JavaDB, a database implementation for all the Java plaftorms .
Java DB is Sun's supported distribution of the open source Apache Derby 100% Java technology database. Rick Hillegas, Sun Senior Staff Engineer and Apache Derby developer, provides insights into uses of JavaDB, developing in a distributed environment and upcoming features in the next release of JavaDB.
In Java Today,
Metro, the Web
services stack in GlassFish, is making
progress along with
schedule. Harold Carr
announced the availability of Metro RC 1, while Vivek Pandey
announced the availability of JAX-WS RI (core of Metro) 2.1.2 RC1. Both of
these binaries are already integrated in
GlassFish V2 b58b. A more recent
version of Metro
binaries is already integrated in
The AppFuse team has announced the release of AppFuse 2.0 M5. They write, "this release marks a milestone in the features of AppFuse 2.x. This release adds CRUD code generation, full source support (just like 1.x) and XFire integration. In addition, we've fixed all the issues related to switching persistence frameworks, and you should now be able to easily switch from using Hibernate to to iBATIS or JPA."
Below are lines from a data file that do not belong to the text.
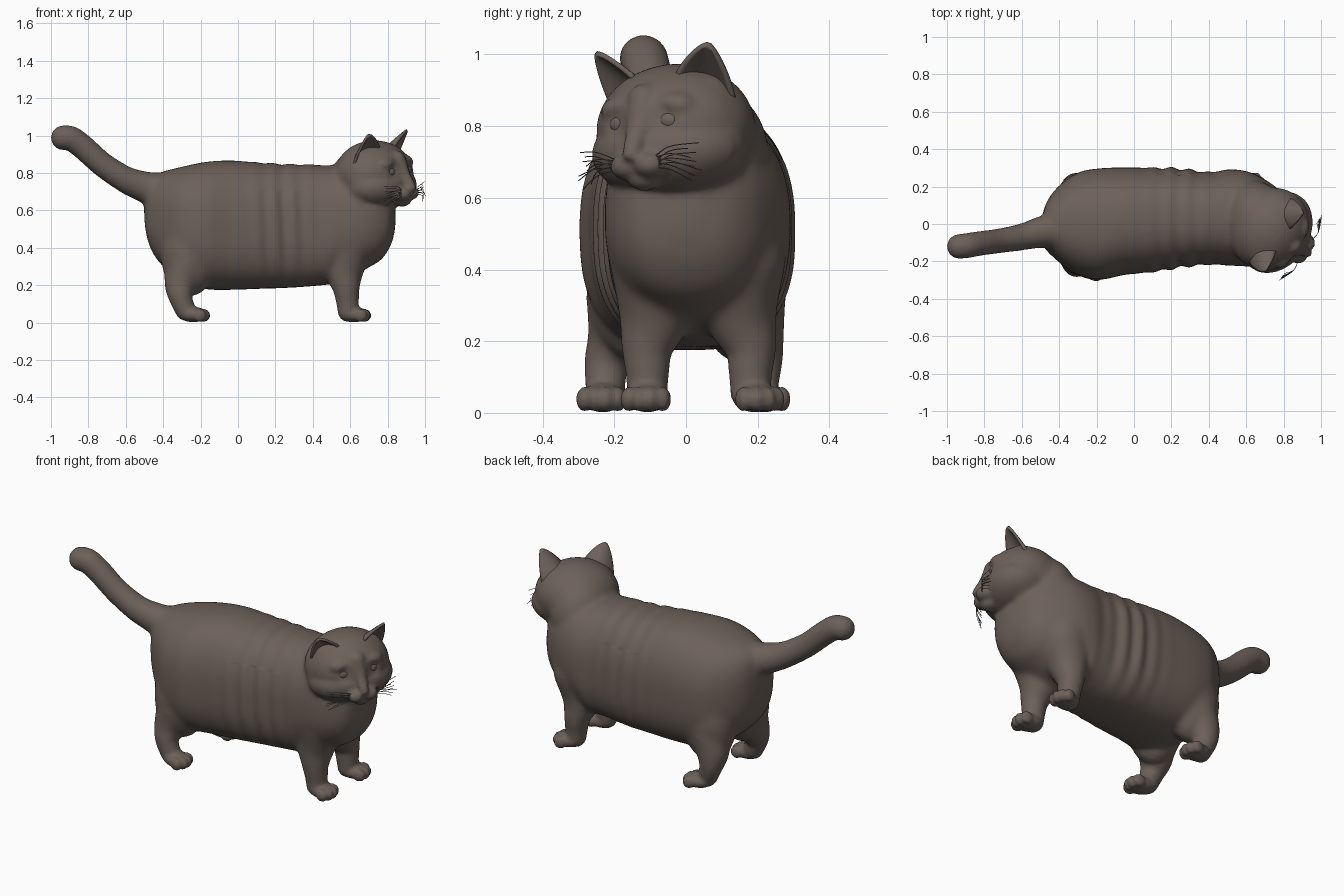
import bpy, bmesh, math, random
from mathutils import Vector, Matrix

if "Cube" in bpy.data.objects:
    bpy.data.objects.remove(bpy.data.objects["Cube"])

random.seed(3)
fur = bpy.data.materials.new("grey brown fur")
fur.diffuse_color = (0.15, 0.118, 0.1, 1)
fur.use_nodes = True
fur.node_tree.nodes["Principled BSDF"].inputs["Base Color"].default_value = fur.diffuse_color


def spline(pts, n):
    """Catmull-Rom samples through tuples of any length."""
    out = []
    for i in range(len(pts) - 1):
        a, b, c, d = (pts[max(i - 1, 0)], pts[i], pts[i + 1], pts[min(i + 2, len(pts) - 1)])
        for k in range(n):
            t = k / n
            out.append([0.5 * (2 * q + (r - p) * t + (2 * p - 5 * q + 4 * r - s) * t * t
                               + (3 * q - p - 3 * r + s) * t ** 3)
                        for p, q, r, s in zip(a, b, c, d)])
    out.append(list(pts[-1]))
    return out


def ball(bm, loc, r, frame=Matrix(), sub=3):
    m = frame @ Matrix.Translation(loc) @ Matrix.Diagonal((*r, 1))
    bmesh.ops.create_icosphere(bm, subdivisions=sub, radius=1, matrix=m)


def chain(bm, pts, n=8, frame=Matrix()):
    """Row of overlapping balls, each point is x, y, z, radius."""
    for x, y, z, r in spline(pts, n):
        ball(bm, (x, y, z), (r, r, r), frame)


def finish(name, bm):
    bmesh.ops.recalc_face_normals(bm, faces=bm.faces)
    me = bpy.data.meshes.new(name)
    bm.to_mesh(me)
    bm.free()
    me.materials.append(fur)
    ob = bpy.data.objects.new(name, me)
    bpy.context.collection.objects.link(ob)
    for p in me.polygons:
        p.use_smooth = True
    return ob


# head frame: x forward, y to the cat's left, turned and tilted
head = (Matrix.Translation((0.73, -0.03, 0.79)) @ Matrix.Rotation(math.radians(-33), 4, 'Z')
        @ Matrix.Rotation(math.radians(4), 4, 'X'))

bm = bmesh.new()

# torso: x, centre y, half width, bottom, top
stations = [(-0.502, -0.03, 0.02, 0.56, 0.64), (-0.49, -0.03, 0.08, 0.47, 0.73),
            (-0.46, -0.01, 0.14, 0.38, 0.78), (-0.40, 0.0, 0.205, 0.30, 0.808),
            (-0.30, 0.0, 0.275, 0.22, 0.833), (-0.18, 0.0, 0.298, 0.18, 0.858),
            (-0.05, 0.015, 0.287, 0.175, 0.867), (0.1, 0.022, 0.279, 0.18, 0.857),
            (0.25, 0.032, 0.264, 0.185, 0.847), (0.40, 0.03, 0.247, 0.195, 0.845),
            (0.52, 0.035, 0.258, 0.21, 0.838), (0.62, 0.025, 0.252, 0.25, 0.845),
            (0.70, 0.01, 0.228, 0.295, 0.82), (0.77, 0.0, 0.188, 0.34, 0.77),
            (0.82, -0.01, 0.128, 0.42, 0.69), (0.842, -0.01, 0.03, 0.51, 0.59)]
rings = []
for x, yc, w, zb, zt in spline(stations, 8):
    ring = []
    for k in range(48):
        a = 2 * math.pi * k / 48
        c, s = math.cos(a), math.sin(a)
        n = 2.35 if s > 0 or x > 0.5 else 2.75
        px = math.copysign(abs(c) ** (2 / n), c)
        pz = math.copysign(abs(s) ** (2 / n), s)
        ring.append(bm.verts.new((x, yc + w * px, (zb + zt) / 2 + (zt - zb) / 2 * pz)))
    rings.append(ring)
for r0, r1 in zip(rings, rings[1:]):
    for k in range(48):
        bm.faces.new((r0[k], r0[k - 1], r1[k - 1], r1[k]))
bm.faces.new(rings[0])
bm.faces.new(rings[-1][::-1])


def paw(x, y, yaw):
    f = Matrix.Translation((x, y, 0)) @ Matrix.Rotation(yaw, 4, 'Z')
    ball(bm, (0, 0, 0.043), (0.075, 0.062, 0.042), f)
    for k in (-1.5, -0.5, 0.5, 1.5):
        ball(bm, (0.058 - 0.008 * k * k, k * 0.032, 0.038), (0.036, 0.023, 0.036), f)


# front legs and paws
for y, yt, yaw in ((-0.108, -0.085, -0.1), (0.18, 0.15, 0.35)):
    chain(bm, [(0.60, yt, 0.43, 0.13), (0.57, yt, 0.29, 0.105), (0.578, y, 0.19, 0.073),
               (0.585, y, 0.12, 0.062), (0.59, y, 0.06, 0.057)])
    paw(0.62, y + 0.012 * (yaw > 0), yaw)

# hind legs, thighs and paws
for s, y in ((-1, -0.22), (1, 0.205)):
    ball(bm, (-0.26, s * 0.15, 0.37), (0.155, 0.13, 0.23))
    chain(bm, [(-0.27, s * 0.165, 0.32, 0.115), (-0.305, s * 0.185, 0.22, 0.09),
               (-0.308, y, 0.14, 0.064), (-0.28, y - 0.005, 0.065, 0.055)])
    paw(-0.24, y + s * 0.012, s * 0.1)

# tail
chain(bm, [(-0.40, -0.03, 0.70, 0.10), (-0.50, -0.045, 0.725, 0.085), (-0.60, -0.07, 0.765, 0.072),
           (-0.72, -0.09, 0.842, 0.066), (-0.83, -0.105, 0.939, 0.066), (-0.89, -0.115, 0.982, 0.067),
           (-0.934, -0.12, 0.988, 0.066)], 10)

# neck and skull
ball(bm, (0.65, 0.02, 0.73), (0.165, 0.21, 0.20), sub=4)
ball(bm, (-0.005, 0, 0), (0.205, 0.23, 0.185), head, 4)
ball(bm, (0.03, 0, -0.06), (0.18, 0.235, 0.13), head, 4)

# nose bridge, brows, nose, muzzle, chin, ear roots
chain(bm, [(0.145, 0, 0.08, 0.05), (0.185, 0, 0.0, 0.036), (0.225, 0, -0.055, 0.027)], 8, head)
ball(bm, (0.238, 0, -0.07), (0.02, 0.026, 0.017), head)
ball(bm, (0.17, 0, -0.135), (0.05, 0.05, 0.036), head)
for s in (-1, 1):
    ball(bm, (0.19, s * 0.038, -0.1), (0.057, 0.05, 0.04), head)
    ball(bm, (0.125, s * 0.08, 0.06), (0.055, 0.075, 0.045), head)
    ball(bm, (0.02, s * 0.12, 0.10), (0.05, 0.07, 0.05), head)

# fuse into one smooth skin, blending the big masses more than face and paws
cat = finish("body", bm)
bpy.context.view_layer.objects.active = cat
rem = cat.modifiers.new("fuse", 'REMESH')
rem.mode, rem.voxel_size, rem.use_smooth_shade = 'VOXEL', 0.009, True
bpy.ops.object.modifier_apply(modifier="fuse")
soft = cat.vertex_groups.new(name="soft")
to_head = head.inverted()
for v in cat.data.vertices:
    x, y, z = v.co
    face = (to_head @ v.co).x > 0.06 and z > 0.6
    weight = 0 if face or x < -0.6 else min(1, max(0, (z - 0.15) / 0.1))
    soft.add([v.index], weight, 'REPLACE')
for nm, n, group in (("blend", 35, "soft"), ("soften", 6, "")):
    sm = cat.modifiers.new(nm, 'SMOOTH')
    sm.factor, sm.iterations, sm.vertex_group = 0.5, n, group
    bpy.ops.object.modifier_apply(modifier=nm)

# skin folds across the flanks and eye sockets in the face
eyes = [head @ Vector((0.178, s * 0.078, 0.022)) for s in (-1, 1)]
forward = head.to_3x3() @ Vector((1, 0, 0))
normals = [v.normal.copy() for v in cat.data.vertices]
for v, nrm in zip(cat.data.vertices, normals):
    x, y, z = v.co
    fold = 0.007 * math.sin((x + 0.05 * z) * 2 * math.pi / 0.1) * math.exp(-((x - 0.24) / 0.15) ** 2)
    v.co += nrm * fold * min(1, max(0, (z - 0.2) / 0.2)) * (1 if z < 0.7 else 0.5)
    for e in eyes:
        d = (v.co - e).length
        if d < 0.06:
            v.co -= forward * 0.013 * (1 - (d / 0.06) ** 2) ** 2

# eyeballs
for s, nm in ((-1, "right_eye"), (1, "left_eye")):
    bm = bmesh.new()
    ball(bm, (0.148, s * 0.078, 0.02), (0.03, 0.038, 0.03), head)
    finish(nm, bm)

# ears: cupped shells
for s, nm in ((-1, "right_ear"), (1, "left_ear")):
    bm = bmesh.new()
    root, tip = Vector((0.03, s * 0.125, 0.095)), Vector((0.087, s * 0.186, 0.23))
    side = Vector((-0.45, s * 0.78, -0.4)).normalized()
    back = side.cross(tip - root).normalized()
    if back.x > 0:
        back = -back
    grid = []
    for i in range(13):
        t = i / 12
        w = 0.085 * (1 - t ** 1.4) ** 0.8 + 0.005
        row = []
        for j in range(13):
            u = j / 6 - 1
            p = root.lerp(tip, t) + side * u * w + back * (0.06 * (1 - u * u) * (1 - t) - 0.01)
            row.append(bm.verts.new(head @ p))
        grid.append(row)
    for i in range(12):
        for j in range(12):
            bm.faces.new((grid[i][j], grid[i][j + 1], grid[i + 1][j + 1], grid[i + 1][j]))
    ear = finish(nm, bm)
    sol = ear.modifiers.new("thickness", 'SOLIDIFY')
    sol.thickness, sol.offset = 0.014, 0

# whiskers
for s, nm in ((-1, "right_whiskers"), (1, "left_whiskers")):
    cu = bpy.data.curves.new(nm, 'CURVE')
    cu.dimensions, cu.bevel_depth, cu.bevel_resolution = '3D', 0.0014, 1
    for k in range(9):
        z0, z1 = -0.085 - 0.012 * (k % 3), -0.05 - 0.013 * k
        reach = 0.21 - 0.05 * random.random()
        sp = cu.splines.new('POLY')
        path = spline([(0.21, s * 0.055, z0), (0.222, s * 0.12, (z0 + z1) / 2 + 0.012),
                       (0.188, s * reach, z1)], 5)
        sp.points.add(len(path) - 1)
        for q, p in zip(sp.points, path):
            q.co = (*(head @ Vector(p)), 1)
    cu.materials.append(fur)
    bpy.context.collection.objects.link(bpy.data.objects.new(nm, cu))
The new "JavaFX City Weather" sample application has been published on NetBeans Milestone 10 update center. Note that the JavaFX plug-in must be already installed in the IDE to try this sample application. You may get the plug-in from NetBeans M10 update center. Please refer to the detailed installation instructions in case of any questions.
I just received an IM noting that Greg Stein, Director of the Apache Software Fondation was injured in a mugging outside his home and that a collection is underway to assist in his recovery. Our thoughts are with Greg and his family, and we hope he's up and hacking again soon.